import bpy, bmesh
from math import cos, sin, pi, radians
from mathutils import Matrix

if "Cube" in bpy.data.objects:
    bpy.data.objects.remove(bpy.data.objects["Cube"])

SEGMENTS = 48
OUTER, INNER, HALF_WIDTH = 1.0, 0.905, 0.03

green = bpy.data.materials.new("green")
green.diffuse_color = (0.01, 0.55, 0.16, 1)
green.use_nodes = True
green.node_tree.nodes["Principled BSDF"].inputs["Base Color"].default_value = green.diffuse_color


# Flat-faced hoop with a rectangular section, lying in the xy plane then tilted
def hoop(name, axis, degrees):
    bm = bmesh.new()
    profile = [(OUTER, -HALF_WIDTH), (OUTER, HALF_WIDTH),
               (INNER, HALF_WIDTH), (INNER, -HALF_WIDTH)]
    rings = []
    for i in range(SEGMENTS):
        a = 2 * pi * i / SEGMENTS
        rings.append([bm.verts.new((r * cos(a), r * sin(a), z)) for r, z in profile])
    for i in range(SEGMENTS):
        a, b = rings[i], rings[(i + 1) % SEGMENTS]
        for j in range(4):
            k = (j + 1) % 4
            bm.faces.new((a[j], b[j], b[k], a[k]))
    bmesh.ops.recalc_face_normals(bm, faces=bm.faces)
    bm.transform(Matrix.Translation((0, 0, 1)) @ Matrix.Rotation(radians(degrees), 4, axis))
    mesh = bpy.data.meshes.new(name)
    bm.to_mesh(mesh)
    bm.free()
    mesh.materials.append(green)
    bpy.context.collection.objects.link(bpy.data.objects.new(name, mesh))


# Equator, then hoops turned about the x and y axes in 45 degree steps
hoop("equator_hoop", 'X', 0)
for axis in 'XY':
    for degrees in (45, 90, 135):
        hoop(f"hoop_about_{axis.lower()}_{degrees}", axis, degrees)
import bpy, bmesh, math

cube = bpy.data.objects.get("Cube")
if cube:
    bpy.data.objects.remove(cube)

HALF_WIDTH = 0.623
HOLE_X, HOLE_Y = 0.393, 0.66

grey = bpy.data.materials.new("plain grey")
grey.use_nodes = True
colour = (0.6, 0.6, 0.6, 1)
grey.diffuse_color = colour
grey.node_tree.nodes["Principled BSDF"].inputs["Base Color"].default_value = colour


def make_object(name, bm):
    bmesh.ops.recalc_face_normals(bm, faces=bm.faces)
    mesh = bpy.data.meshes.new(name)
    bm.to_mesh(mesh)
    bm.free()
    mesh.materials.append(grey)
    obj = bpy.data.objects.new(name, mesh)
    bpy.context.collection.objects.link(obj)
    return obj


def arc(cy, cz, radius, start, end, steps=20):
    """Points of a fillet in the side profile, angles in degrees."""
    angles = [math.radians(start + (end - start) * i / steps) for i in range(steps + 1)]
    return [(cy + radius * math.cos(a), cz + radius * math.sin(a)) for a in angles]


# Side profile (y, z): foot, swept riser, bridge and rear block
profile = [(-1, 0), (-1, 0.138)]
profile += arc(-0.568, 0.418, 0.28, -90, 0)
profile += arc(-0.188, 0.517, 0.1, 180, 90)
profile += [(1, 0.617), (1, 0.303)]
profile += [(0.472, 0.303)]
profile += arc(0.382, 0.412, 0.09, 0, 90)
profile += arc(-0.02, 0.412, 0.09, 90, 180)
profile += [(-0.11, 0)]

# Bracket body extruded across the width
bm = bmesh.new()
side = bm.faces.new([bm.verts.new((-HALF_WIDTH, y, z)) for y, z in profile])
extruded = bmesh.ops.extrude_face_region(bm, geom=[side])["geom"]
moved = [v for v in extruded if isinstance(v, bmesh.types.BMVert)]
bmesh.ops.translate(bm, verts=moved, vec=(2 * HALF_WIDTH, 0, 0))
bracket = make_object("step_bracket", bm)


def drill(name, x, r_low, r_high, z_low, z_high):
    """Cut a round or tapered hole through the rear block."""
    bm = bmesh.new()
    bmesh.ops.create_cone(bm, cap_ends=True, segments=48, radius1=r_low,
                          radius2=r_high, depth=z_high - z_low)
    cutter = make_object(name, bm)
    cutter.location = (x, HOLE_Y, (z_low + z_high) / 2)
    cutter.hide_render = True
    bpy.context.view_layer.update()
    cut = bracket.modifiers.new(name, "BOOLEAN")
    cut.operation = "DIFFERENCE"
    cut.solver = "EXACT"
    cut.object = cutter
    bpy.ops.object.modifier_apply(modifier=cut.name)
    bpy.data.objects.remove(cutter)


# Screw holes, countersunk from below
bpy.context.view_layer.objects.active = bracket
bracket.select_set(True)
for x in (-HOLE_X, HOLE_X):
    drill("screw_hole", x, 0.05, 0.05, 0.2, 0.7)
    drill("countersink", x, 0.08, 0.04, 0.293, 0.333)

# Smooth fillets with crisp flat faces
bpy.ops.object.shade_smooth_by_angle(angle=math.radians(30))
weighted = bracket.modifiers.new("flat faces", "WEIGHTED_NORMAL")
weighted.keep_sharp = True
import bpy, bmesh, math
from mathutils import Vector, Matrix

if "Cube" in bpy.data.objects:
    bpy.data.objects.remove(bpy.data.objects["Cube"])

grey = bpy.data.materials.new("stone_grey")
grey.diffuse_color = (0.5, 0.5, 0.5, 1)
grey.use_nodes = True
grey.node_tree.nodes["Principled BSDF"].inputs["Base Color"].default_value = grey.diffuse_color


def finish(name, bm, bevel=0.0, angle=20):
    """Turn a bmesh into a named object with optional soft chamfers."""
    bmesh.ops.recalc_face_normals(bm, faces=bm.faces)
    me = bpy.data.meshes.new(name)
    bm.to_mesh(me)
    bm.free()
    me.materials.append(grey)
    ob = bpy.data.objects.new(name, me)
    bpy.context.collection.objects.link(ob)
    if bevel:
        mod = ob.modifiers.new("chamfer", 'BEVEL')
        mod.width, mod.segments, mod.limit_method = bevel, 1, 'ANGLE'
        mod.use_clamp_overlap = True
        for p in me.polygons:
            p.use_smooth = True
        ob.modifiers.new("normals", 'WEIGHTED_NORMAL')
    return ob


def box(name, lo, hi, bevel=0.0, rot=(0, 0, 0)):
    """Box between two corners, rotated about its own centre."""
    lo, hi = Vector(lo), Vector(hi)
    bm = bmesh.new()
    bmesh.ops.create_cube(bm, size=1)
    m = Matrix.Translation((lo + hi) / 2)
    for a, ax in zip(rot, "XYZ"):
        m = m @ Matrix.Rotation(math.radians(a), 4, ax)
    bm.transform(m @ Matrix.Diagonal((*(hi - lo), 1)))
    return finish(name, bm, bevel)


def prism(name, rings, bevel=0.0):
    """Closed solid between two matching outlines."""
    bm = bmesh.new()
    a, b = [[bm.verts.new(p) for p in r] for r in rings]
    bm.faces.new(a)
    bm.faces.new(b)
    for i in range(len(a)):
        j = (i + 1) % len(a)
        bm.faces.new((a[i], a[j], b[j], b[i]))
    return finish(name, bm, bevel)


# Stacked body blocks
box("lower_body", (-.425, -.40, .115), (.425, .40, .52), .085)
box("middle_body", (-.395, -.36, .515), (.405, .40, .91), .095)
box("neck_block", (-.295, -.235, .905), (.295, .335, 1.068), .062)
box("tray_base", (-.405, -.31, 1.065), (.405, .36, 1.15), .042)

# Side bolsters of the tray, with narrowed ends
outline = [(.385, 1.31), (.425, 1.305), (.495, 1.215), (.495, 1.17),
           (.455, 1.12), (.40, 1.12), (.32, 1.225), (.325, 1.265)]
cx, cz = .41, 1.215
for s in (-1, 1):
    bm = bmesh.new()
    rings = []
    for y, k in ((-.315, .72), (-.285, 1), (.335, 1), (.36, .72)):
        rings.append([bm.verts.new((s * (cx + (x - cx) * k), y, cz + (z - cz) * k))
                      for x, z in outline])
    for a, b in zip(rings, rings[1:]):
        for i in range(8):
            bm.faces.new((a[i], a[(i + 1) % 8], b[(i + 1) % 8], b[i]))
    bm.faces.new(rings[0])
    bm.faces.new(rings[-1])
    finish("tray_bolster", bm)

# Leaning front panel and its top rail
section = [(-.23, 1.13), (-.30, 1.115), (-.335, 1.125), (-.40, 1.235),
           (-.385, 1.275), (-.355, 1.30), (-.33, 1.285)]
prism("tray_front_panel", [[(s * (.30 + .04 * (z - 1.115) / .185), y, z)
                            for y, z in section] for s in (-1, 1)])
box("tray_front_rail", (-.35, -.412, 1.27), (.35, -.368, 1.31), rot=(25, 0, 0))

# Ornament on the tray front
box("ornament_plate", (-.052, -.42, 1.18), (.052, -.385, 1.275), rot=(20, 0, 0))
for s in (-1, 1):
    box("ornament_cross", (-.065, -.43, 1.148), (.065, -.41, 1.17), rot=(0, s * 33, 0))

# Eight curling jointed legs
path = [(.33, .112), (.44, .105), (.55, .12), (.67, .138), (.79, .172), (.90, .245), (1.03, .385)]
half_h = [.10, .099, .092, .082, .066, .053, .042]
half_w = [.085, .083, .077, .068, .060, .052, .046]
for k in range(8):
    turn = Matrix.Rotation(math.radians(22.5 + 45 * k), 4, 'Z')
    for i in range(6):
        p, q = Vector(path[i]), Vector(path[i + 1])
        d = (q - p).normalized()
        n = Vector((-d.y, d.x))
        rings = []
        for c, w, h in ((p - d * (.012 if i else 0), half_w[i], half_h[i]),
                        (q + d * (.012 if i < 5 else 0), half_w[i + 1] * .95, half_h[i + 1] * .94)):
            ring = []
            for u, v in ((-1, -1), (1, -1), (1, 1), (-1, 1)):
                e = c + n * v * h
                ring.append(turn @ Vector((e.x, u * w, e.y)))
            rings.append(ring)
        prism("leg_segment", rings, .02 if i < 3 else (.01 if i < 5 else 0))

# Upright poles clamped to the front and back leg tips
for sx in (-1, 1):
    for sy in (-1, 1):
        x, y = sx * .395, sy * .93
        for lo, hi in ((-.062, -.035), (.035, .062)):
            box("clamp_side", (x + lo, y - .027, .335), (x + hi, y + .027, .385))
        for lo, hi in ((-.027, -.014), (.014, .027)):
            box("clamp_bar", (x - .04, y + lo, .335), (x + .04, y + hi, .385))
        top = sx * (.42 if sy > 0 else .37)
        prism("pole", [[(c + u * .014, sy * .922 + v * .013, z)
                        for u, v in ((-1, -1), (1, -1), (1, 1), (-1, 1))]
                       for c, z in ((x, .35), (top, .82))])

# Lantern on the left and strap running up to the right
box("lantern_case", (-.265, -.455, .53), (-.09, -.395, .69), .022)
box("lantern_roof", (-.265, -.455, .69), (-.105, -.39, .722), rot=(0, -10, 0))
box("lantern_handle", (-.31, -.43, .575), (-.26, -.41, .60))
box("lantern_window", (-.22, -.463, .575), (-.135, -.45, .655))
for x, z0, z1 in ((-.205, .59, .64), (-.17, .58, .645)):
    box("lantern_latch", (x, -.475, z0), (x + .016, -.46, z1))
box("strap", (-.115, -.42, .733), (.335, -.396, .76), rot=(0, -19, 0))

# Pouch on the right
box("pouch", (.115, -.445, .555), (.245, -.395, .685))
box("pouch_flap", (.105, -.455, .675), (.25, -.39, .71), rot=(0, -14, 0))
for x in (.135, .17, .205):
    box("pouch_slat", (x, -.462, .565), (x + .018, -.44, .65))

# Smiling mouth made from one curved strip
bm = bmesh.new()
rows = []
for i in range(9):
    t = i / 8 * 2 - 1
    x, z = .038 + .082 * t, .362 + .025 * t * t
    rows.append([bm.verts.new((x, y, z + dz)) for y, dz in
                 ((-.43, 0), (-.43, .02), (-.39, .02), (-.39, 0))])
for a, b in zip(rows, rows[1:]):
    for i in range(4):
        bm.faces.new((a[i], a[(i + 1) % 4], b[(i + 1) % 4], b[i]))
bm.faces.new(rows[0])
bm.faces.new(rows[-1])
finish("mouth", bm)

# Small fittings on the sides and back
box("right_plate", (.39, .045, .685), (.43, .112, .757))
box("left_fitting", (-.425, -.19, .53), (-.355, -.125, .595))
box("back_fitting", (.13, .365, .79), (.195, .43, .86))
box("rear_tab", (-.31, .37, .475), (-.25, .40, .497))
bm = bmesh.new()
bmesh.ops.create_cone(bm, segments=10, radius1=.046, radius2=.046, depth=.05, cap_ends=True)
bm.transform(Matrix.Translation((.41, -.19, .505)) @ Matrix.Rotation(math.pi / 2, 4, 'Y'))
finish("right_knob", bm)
━━━━━━
# [Required work]
The answer must be the line containing "# Smiling mouth made from one curved strip" and every line after it through the end of the records, repeated exactly.

# [Solved exercise]
# Smiling mouth made from one curved strip
bm = bmesh.new()
rows = []
for i in range(9):
    t = i / 8 * 2 - 1
    x, z = .038 + .082 * t, .362 + .025 * t * t
    rows.append([bm.verts.new((x, y, z + dz)) for y, dz in
                 ((-.43, 0), (-.43, .02), (-.39, .02), (-.39, 0))])
for a, b in zip(rows, rows[1:]):
    for i in range(4):
        bm.faces.new((a[i], a[(i + 1) % 4], b[(i + 1) % 4], b[i]))
bm.faces.new(rows[0])
bm.faces.new(rows[-1])
finish("mouth", bm)

# Small fittings on the sides and back
box("right_plate", (.39, .045, .685), (.43, .112, .757))
box("left_fitting", (-.425, -.19, .53), (-.355, -.125, .595))
box("back_fitting", (.13, .365, .79), (.195, .43, .86))
box("rear_tab", (-.31, .37, .475), (-.25, .40, .497))
bm = bmesh.new()
bmesh.ops.create_cone(bm, segments=10, radius1=.046, radius2=.046, depth=.05, cap_ends=True)
bm.transform(Matrix.Translation((.41, -.19, .505)) @ Matrix.Rotation(math.pi / 2, 4, 'Y'))
finish("right_knob", bm)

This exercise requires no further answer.